Tuesday's game against Culver-Stockton College served its purpose and then some. Coach Steve Hawkins' Western Michigan University men's basketball team got a breather from its fourth-toughest nonconference schedule nationally and had a chance to defend against an offense similar to the Broncos' next opponent, Northern Illinois. The Broncos (5-8) used a 12-0 run to start the game and 52 percent shooting from the field to knock off the Division II National Association of Intercollegiate Athletics Wildcats (6-9), 83-52, with bench players seeing significant minutes at University Arena.
Hawkins was pleased that his club's win was executed the right way and that the entire roster saw valuable action. ``As you get ready for conference play, the last thing we wanted to do was back into the game (with Northern Illinois),'' Hawkins said about preparing to open Mid-American Conference play Saturday in DeKalb, Ill. ``We wanted to play everybody and play everybody well. I think we got those things accomplished tonight.'' The reserves accounted for 54 points and 129 minutes. And true freshman Jon Workman played his way out of Hawkins' doghouse. Workman, who had started earlier in the year but was relegated to the pine after a few poor practices, scored 10 points and snagged five rebounds in 16 minutes. But it was his physical play that impressed his coach the most.

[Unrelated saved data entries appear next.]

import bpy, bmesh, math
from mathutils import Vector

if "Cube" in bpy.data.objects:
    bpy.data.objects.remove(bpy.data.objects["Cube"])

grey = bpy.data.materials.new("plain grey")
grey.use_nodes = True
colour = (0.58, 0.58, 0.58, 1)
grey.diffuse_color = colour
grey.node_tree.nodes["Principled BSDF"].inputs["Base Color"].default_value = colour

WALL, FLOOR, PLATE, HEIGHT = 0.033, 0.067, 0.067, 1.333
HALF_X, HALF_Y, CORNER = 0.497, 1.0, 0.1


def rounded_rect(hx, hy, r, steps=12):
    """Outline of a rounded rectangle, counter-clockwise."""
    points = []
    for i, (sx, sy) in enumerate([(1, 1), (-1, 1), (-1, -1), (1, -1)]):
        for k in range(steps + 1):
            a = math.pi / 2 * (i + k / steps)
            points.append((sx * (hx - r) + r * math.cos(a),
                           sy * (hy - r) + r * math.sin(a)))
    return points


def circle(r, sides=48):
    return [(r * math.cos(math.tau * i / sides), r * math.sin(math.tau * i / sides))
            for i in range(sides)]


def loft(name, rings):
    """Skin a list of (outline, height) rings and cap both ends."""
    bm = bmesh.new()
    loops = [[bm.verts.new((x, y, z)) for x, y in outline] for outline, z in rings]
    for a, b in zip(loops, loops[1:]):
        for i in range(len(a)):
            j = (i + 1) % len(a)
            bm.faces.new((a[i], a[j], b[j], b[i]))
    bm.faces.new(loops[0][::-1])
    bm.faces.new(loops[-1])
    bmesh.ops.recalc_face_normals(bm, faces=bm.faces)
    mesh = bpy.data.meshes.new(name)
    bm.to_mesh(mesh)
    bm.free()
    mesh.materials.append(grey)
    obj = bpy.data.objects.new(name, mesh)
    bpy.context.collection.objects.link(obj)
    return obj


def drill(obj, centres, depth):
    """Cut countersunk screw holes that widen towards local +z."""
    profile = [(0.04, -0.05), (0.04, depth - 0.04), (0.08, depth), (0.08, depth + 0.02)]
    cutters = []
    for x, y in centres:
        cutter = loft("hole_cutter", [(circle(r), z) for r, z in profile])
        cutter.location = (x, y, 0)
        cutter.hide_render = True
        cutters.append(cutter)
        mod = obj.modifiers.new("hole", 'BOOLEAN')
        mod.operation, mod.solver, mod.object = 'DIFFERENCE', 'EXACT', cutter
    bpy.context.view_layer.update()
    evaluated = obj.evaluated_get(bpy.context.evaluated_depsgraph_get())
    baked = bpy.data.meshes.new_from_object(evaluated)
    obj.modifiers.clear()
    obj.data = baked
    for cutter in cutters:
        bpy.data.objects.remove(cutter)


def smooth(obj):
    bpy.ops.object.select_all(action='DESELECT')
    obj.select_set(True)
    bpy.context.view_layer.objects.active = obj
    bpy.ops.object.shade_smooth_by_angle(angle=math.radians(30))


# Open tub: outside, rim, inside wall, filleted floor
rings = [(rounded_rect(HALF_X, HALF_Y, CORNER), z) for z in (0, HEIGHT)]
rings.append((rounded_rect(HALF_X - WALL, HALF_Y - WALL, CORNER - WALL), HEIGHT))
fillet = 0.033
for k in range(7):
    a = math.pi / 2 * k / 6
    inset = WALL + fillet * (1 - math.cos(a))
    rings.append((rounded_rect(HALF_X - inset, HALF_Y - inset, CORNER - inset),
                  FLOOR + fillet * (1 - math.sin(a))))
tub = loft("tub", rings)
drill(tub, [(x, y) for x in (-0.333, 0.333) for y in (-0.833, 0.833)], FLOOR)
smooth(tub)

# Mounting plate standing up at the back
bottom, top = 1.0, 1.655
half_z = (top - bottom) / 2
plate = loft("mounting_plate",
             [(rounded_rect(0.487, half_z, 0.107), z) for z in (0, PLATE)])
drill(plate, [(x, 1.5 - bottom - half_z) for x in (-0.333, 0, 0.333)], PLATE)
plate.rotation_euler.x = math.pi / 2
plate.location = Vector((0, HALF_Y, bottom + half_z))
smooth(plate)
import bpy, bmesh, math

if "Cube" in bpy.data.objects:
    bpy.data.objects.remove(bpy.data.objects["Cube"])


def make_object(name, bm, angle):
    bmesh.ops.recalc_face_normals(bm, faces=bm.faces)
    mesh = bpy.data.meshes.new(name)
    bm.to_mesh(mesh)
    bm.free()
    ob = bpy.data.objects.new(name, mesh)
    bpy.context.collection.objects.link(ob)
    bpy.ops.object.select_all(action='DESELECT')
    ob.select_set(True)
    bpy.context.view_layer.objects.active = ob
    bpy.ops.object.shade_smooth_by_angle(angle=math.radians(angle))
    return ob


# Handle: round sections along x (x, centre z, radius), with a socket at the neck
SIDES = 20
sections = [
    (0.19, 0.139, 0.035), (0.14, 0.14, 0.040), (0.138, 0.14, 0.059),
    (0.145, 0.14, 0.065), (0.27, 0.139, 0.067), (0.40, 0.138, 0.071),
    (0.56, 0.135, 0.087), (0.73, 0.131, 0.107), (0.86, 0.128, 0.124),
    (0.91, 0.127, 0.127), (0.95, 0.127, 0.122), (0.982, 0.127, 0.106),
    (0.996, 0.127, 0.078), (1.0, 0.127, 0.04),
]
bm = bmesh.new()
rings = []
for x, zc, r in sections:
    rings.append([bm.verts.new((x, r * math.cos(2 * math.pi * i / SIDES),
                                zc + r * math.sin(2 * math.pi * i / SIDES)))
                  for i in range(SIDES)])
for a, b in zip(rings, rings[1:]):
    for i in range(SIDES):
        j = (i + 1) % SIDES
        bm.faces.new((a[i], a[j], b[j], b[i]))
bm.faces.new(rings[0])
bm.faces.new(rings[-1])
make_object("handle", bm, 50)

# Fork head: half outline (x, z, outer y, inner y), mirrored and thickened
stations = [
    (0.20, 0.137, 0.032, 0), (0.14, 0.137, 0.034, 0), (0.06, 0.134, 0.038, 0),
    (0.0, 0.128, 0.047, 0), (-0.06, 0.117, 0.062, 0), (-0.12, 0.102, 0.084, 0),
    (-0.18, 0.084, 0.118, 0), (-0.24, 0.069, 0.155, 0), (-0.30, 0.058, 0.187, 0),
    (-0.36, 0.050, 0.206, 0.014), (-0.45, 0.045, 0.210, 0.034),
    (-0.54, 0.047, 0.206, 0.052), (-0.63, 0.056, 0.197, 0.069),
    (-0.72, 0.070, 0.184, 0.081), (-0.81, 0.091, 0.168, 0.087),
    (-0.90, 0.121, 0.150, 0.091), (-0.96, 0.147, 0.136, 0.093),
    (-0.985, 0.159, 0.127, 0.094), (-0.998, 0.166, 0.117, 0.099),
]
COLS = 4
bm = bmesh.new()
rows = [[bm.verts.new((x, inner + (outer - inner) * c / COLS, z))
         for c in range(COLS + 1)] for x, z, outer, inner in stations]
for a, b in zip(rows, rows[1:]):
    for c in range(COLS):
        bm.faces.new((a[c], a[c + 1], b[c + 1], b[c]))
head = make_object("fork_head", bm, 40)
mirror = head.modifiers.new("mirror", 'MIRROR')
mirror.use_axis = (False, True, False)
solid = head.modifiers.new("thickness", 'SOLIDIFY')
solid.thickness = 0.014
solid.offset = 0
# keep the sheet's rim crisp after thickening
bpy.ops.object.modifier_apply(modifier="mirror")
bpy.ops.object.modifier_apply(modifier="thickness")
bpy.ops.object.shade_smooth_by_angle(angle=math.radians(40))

``I was really happy with Jon,'' Hawkins said. ``Jon is a very talented freshman, but he's got to learn how to be a college basketball player. A college player has to learn to be more physical and work on every possession and working away from the ball. ``I got mad at Jon a few weeks ago and kicked him out of a practice for not rebounding the ball. He's never been kicked out of a practice before and that got his attention a little bit.'' The 6-foot-9 LaGrange, Ind., native and Lakeland High School graduate was one of the top recruits in the state his junior year but dropped off a bit in his senior campaign. But Workman is showing signs that he understands what it takes to play at this level.
``A few weeks ago I had a couple bad practices and I think coach Hawk was trying to send a message to me,'' Workman said. ``He was just letting me know I need to go hard every day. That was in the back of my mind (tonight).'' Hawkins added that a one-on-one meeting with Workman in an airport on the way home from North Carolina helped the two come to terms. ``I sat down with (Workman) at a meal and I said `Sit down here, do I have your attention now?''' Hawkins said. ``(Workman) said `Yeah, coach.' I told him that he has the potential to be an all-conference player before his career is over with. If I allowed him to be anything else, then I'm selling him short.''
Sophomore Derek Drews surprised none with his five-of-seven shooting from behind the arc but, more importantly, he proved that a nagging ankle injury that has limited his playing time this season is nearly healed. Drews finished with a career-best and game-high 17 points and six rebounds in 16 minutes and displayed the ability to put lateral pressure on his ankle to be more of an asset on defense.
``(Before tonight) I recognized that (Drews) was a real liability out there on defense because he couldn't move from side to side,'' Hawkins said. ``I'd pull him out of the game and then I had a bunch of screaming fans yelling at me and sending me e-mails because Drew isn't getting enough playing time when we need shooting. ``We can see him shoot like this every day in practice and I was much more impressed with his defense tonight.'' Drews connected on his first four 3-pointers early in the first half to give WMU a 26-6 advantage en route to a 47-25 halftime lead. Senior center Joe Reitz scored 16 points in 13 minutes and came up three rebounds short of his fourth-straight double-double.
Comments about anything?Thomas R. Wolf, Jr. <firstname.lastname@example.org>